- Task item: Repeat the data word for word and skip the pictures.

Segment Start: Task material

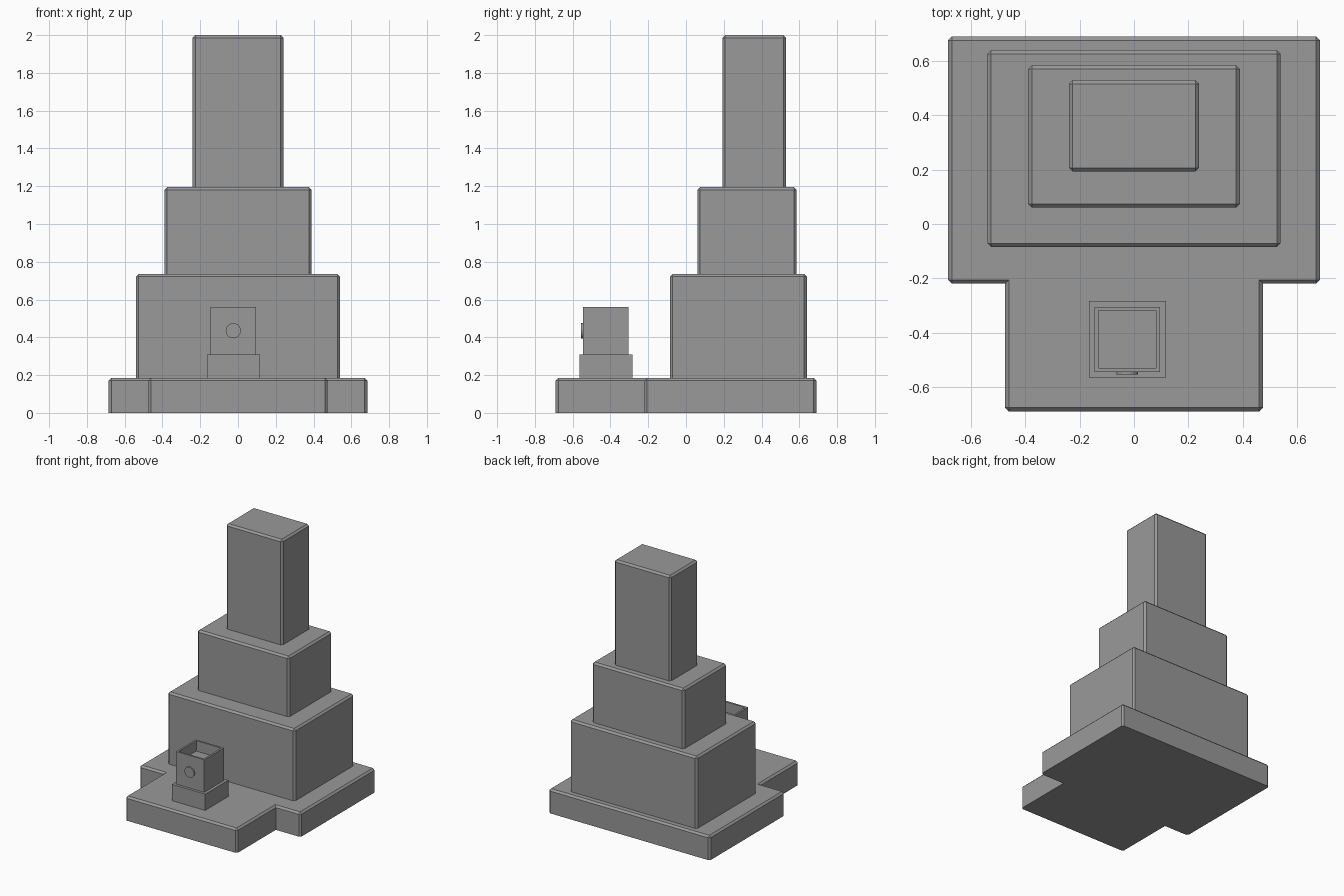
import bpy
import bmesh
import math

old = bpy.data.objects.get("Cube")
if old:
    bpy.data.objects.remove(old, do_unlink=True)

grey = bpy.data.materials.new("stone_grey")
grey.use_nodes = True
color = (0.32, 0.32, 0.32, 1.0)
grey.diffuse_color = color
grey.node_tree.nodes["Principled BSDF"].inputs["Base Color"].default_value = color


def finish(name, bm):
    bmesh.ops.recalc_face_normals(bm, faces=bm.faces)
    mesh = bpy.data.meshes.new(name)
    bm.to_mesh(mesh)
    bm.free()
    mesh.materials.append(grey)
    obj = bpy.data.objects.new(name, mesh)
    bpy.context.collection.objects.link(obj)
    return obj


def rect(x0, x1, y0, y1):
    return [(x0, y0), (x1, y0), (x1, y1), (x0, y1)]


def prism(outline, z0, z1, bevel=0.0):
    """Extrude an outline upwards, chamfering its top and outer corner edges."""
    bm = bmesh.new()
    bottom = bm.faces.new([bm.verts.new((x, y, z0)) for x, y in outline])
    ext = bmesh.ops.extrude_face_region(bm, geom=[bottom], use_keep_orig=True)
    for v in ext["geom"]:
        if isinstance(v, bmesh.types.BMVert):
            v.co.z = z1
    bmesh.ops.recalc_face_normals(bm, faces=bm.faces)
    if bevel:
        edges = [e for e in bm.edges
                 if max(v.co.z for v in e.verts) > z0 + 1e-5 and e.is_convex]
        bmesh.ops.bevel(bm, geom=edges, offset=bevel, offset_type='OFFSET',
                        segments=1, profile=0.5, affect='EDGES')
    return bm


# T-shaped base slab with a front terrace
half = [(0.475, -0.69), (0.475, -0.22), (0.685, -0.22), (0.685, 0.69)]
outline = half + [(-x, y) for x, y in reversed(half)]
finish("base_slab", prism(outline, 0.0, 0.185, 0.014))

# Stepped tower
tiers = [("lower_tier", 0.54, -0.085, 0.64, 0.185, 0.735),
         ("middle_tier", 0.39, 0.06, 0.585, 0.735, 1.195),
         ("upper_tower", 0.24, 0.193, 0.53, 1.195, 2.0)]
for name, w, y0, y1, z0, z1 in tiers:
    finish(name, prism(rect(-w, w, y0, y1), z0, z1, 0.014))

# Small pedestal on the terrace
finish("pedestal", prism(rect(-0.165, 0.117, -0.565, -0.284), 0.185, 0.31))

# Hollow box on the pedestal
bm = prism(rect(-0.145, 0.095, -0.545, -0.305), 0.31, 0.56)
top = max(bm.faces, key=lambda f: f.calc_center_median().z)
bmesh.ops.inset_individual(bm, faces=[top], thickness=0.02)
ext = bmesh.ops.extrude_face_region(bm, geom=[top])
floor = [v for v in ext["geom"] if isinstance(v, bmesh.types.BMVert)]
bmesh.ops.translate(bm, verts=floor, vec=(0, 0, -0.08))
if top.is_valid:
    bmesh.ops.delete(bm, geom=[top], context='FACES_ONLY')
finish("open_box", bm)

# Round button on the box front
bm = bmesh.new()
bmesh.ops.create_cone(bm, cap_ends=True, segments=24, radius1=0.04,
                      radius2=0.04, depth=0.02)
button = finish("front_button", bm)
button.rotation_euler.x = math.pi / 2
button.location = (-0.025, -0.545, 0.435)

Segment End: Task material

- Reply to the exercise:
import bpy
import bmesh
import math

old = bpy.data.objects.get("Cube")
if old:
    bpy.data.objects.remove(old, do_unlink=True)

grey = bpy.data.materials.new("stone_grey")
grey.use_nodes = True
color = (0.32, 0.32, 0.32, 1.0)
grey.diffuse_color = color
grey.node_tree.nodes["Principled BSDF"].inputs["Base Color"].default_value = color


def finish(name, bm):
    bmesh.ops.recalc_face_normals(bm, faces=bm.faces)
    mesh = bpy.data.meshes.new(name)
    bm.to_mesh(mesh)
    bm.free()
    mesh.materials.append(grey)
    obj = bpy.data.objects.new(name, mesh)
    bpy.context.collection.objects.link(obj)
    return obj


def rect(x0, x1, y0, y1):
    return [(x0, y0), (x1, y0), (x1, y1), (x0, y1)]


def prism(outline, z0, z1, bevel=0.0):
    """Extrude an outline upwards, chamfering its top and outer corner edges."""
    bm = bmesh.new()
    bottom = bm.faces.new([bm.verts.new((x, y, z0)) for x, y in outline])
    ext = bmesh.ops.extrude_face_region(bm, geom=[bottom], use_keep_orig=True)
    for v in ext["geom"]:
        if isinstance(v, bmesh.types.BMVert):
            v.co.z = z1
    bmesh.ops.recalc_face_normals(bm, faces=bm.faces)
    if bevel:
        edges = [e for e in bm.edges
                 if max(v.co.z for v in e.verts) > z0 + 1e-5 and e.is_convex]
        bmesh.ops.bevel(bm, geom=edges, offset=bevel, offset_type='OFFSET',
                        segments=1, profile=0.5, affect='EDGES')
    return bm


# T-shaped base slab with a front terrace
half = [(0.475, -0.69), (0.475, -0.22), (0.685, -0.22), (0.685, 0.69)]
outline = half + [(-x, y) for x, y in reversed(half)]
finish("base_slab", prism(outline, 0.0, 0.185, 0.014))

# Stepped tower
tiers = [("lower_tier", 0.54, -0.085, 0.64, 0.185, 0.735),
         ("middle_tier", 0.39, 0.06, 0.585, 0.735, 1.195),
         ("upper_tower", 0.24, 0.193, 0.53, 1.195, 2.0)]
for name, w, y0, y1, z0, z1 in tiers:
    finish(name, prism(rect(-w, w, y0, y1), z0, z1, 0.014))

# Small pedestal on the terrace
finish("pedestal", prism(rect(-0.165, 0.117, -0.565, -0.284), 0.185, 0.31))

# Hollow box on the pedestal
bm = prism(rect(-0.145, 0.095, -0.545, -0.305), 0.31, 0.56)
top = max(bm.faces, key=lambda f: f.calc_center_median().z)
bmesh.ops.inset_individual(bm, faces=[top], thickness=0.02)
ext = bmesh.ops.extrude_face_region(bm, geom=[top])
floor = [v for v in ext["geom"] if isinstance(v, bmesh.types.BMVert)]
bmesh.ops.translate(bm, verts=floor, vec=(0, 0, -0.08))
if top.is_valid:
    bmesh.ops.delete(bm, geom=[top], context='FACES_ONLY')
finish("open_box", bm)

# Round button on the box front
bm = bmesh.new()
bmesh.ops.create_cone(bm, cap_ends=True, segments=24, radius1=0.04,
                      radius2=0.04, depth=0.02)
button = finish("front_button", bm)
button.rotation_euler.x = math.pi / 2
button.location = (-0.025, -0.545, 0.435)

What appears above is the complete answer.